But sit I did, mostly in front of the TV. I did not realize that there are actually over 400 channel choices of good, bad, ugly and really ugly television. I believe that I may have visited them all, although I also believe my mind was kidnapped by the Muppets somewhere around 146th hour of my video tour-a-rama.
This is what I did learn about round the clock TV:
-There truly is a show for everyone. Christian shows: check. Satanist series: check. Agnostic thong wearers cooking show: check. You name it, TV has it.
-I also learned that many women do not, repeat, do not wear the proper bra size.
-I learned that very late at night you could learn: Who wouldn’t want to be bigger?!!
-I learned that ESPN and TMZ are really the same show.
-I watched both seasons, all 27 hours of House of Cards, a Netflix series you can watch at one time if you had the inclination. I still feel smarmy from that really well done series.
I watched Sister Wendy’s Odyssey where a retired nun does a marvelously quirky job of explaining art. She reminded me of a cross between Sister Jean Romunda and Sister Bernadette Therese, two of my favorite St. Mary’s of Royal Oak nuns.
I finally hit my breaking point when I watched an entire Hillary Duff movie…. and it brought tears to my eyes! That convinced me that I wasn’t going to be able to complete my full sentence of The Chair.

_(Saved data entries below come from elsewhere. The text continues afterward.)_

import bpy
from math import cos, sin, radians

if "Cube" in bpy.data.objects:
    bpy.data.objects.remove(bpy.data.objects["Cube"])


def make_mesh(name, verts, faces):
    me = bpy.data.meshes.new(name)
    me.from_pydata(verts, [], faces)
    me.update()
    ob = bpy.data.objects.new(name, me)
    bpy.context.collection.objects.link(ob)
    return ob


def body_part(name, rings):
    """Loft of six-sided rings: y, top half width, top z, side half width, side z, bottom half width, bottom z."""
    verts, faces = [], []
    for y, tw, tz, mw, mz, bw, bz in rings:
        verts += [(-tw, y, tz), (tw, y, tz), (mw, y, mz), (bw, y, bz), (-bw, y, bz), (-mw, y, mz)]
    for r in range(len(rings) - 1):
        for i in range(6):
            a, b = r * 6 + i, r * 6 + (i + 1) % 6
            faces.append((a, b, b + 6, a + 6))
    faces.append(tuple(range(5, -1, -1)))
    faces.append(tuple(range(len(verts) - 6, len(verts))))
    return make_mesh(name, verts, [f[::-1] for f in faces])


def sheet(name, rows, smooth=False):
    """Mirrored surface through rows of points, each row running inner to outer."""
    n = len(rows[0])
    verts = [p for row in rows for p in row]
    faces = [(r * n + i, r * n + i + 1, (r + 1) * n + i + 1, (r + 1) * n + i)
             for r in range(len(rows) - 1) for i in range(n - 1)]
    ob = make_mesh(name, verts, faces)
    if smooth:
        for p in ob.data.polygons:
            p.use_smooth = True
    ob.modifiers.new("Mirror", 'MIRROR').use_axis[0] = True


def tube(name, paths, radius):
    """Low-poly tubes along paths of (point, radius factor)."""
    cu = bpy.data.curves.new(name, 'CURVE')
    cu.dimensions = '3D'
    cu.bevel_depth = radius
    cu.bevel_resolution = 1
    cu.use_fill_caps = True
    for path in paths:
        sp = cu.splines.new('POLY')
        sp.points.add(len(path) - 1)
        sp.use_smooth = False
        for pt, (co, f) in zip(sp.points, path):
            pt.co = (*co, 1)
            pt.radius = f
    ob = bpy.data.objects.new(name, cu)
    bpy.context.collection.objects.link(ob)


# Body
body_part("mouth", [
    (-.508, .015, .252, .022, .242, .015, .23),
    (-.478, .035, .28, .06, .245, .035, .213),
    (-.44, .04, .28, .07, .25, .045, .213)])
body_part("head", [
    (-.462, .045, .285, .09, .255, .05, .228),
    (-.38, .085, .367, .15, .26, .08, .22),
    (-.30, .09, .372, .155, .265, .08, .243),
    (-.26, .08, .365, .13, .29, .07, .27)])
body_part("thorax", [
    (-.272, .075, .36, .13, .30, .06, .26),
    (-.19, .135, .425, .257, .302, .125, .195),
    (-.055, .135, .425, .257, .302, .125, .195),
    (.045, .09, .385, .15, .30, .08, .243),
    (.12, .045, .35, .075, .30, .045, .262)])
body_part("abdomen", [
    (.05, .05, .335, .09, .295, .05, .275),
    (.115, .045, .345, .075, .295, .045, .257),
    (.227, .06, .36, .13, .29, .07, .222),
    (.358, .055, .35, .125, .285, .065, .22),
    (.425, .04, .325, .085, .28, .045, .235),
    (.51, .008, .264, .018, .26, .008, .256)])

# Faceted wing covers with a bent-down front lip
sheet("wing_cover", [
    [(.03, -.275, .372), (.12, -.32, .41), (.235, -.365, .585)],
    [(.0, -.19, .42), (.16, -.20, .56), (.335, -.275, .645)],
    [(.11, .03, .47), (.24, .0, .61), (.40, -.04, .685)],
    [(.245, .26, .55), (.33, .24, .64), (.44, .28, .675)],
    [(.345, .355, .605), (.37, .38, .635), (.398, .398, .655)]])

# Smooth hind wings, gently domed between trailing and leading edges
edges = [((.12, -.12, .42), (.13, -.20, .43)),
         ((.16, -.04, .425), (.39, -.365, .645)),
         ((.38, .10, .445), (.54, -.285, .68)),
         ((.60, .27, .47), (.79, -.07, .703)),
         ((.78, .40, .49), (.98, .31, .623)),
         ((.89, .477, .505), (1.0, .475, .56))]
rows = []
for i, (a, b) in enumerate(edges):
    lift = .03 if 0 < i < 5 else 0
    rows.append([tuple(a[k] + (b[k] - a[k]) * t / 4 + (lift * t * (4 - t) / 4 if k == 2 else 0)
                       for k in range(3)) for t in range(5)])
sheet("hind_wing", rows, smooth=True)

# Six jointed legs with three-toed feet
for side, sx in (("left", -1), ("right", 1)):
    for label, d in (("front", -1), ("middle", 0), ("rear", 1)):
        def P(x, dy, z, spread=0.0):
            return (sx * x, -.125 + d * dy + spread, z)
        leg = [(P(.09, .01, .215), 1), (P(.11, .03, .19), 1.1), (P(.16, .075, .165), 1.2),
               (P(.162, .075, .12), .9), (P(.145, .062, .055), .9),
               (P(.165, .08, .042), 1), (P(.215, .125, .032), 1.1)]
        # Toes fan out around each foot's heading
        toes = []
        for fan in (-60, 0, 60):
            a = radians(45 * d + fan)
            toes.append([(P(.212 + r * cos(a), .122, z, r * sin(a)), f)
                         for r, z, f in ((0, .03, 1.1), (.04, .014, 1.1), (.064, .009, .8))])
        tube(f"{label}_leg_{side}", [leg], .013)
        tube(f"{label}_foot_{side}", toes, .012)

I applied for a weekend pass to the physical therapy equivalent of Limbo and while there, I was able to obtain a plenary indulgence, which allowed me exchange 6 hours a day in The Chair for 6 hours of good thoughts and deeds.
It’s six weeks later now and my shoulder rehab is moving along nicely, mostly due to the highly competent physical therapists Stephanie, Ann-Marie and Dawn at DMC’s therapy unit in Birmingham. Thank you, ladies!
The lovely Registered Nurse Kathy is also once again my heroine, being extraordinarily patient with her patient. She said it
wasn’t that bad and sometime during the early recovery I took her shopping for several hours, another record for me, and that the bills should be arriving soon.
And to finish the story, several years ago I was shamed into finally sky diving with my youngest daughter Moira. I believe ou
r pilot was the hot air balloon maestro’s twin ZZ Top brother and the skydiving experts name was Hippy Dippy Dave.
But like I said, that’s another story!
* I had to look this up, but Brobdingnag is another island in Jonathan Swifts Gulliver’s Travels, inhabited by the giants Brobdingnagians.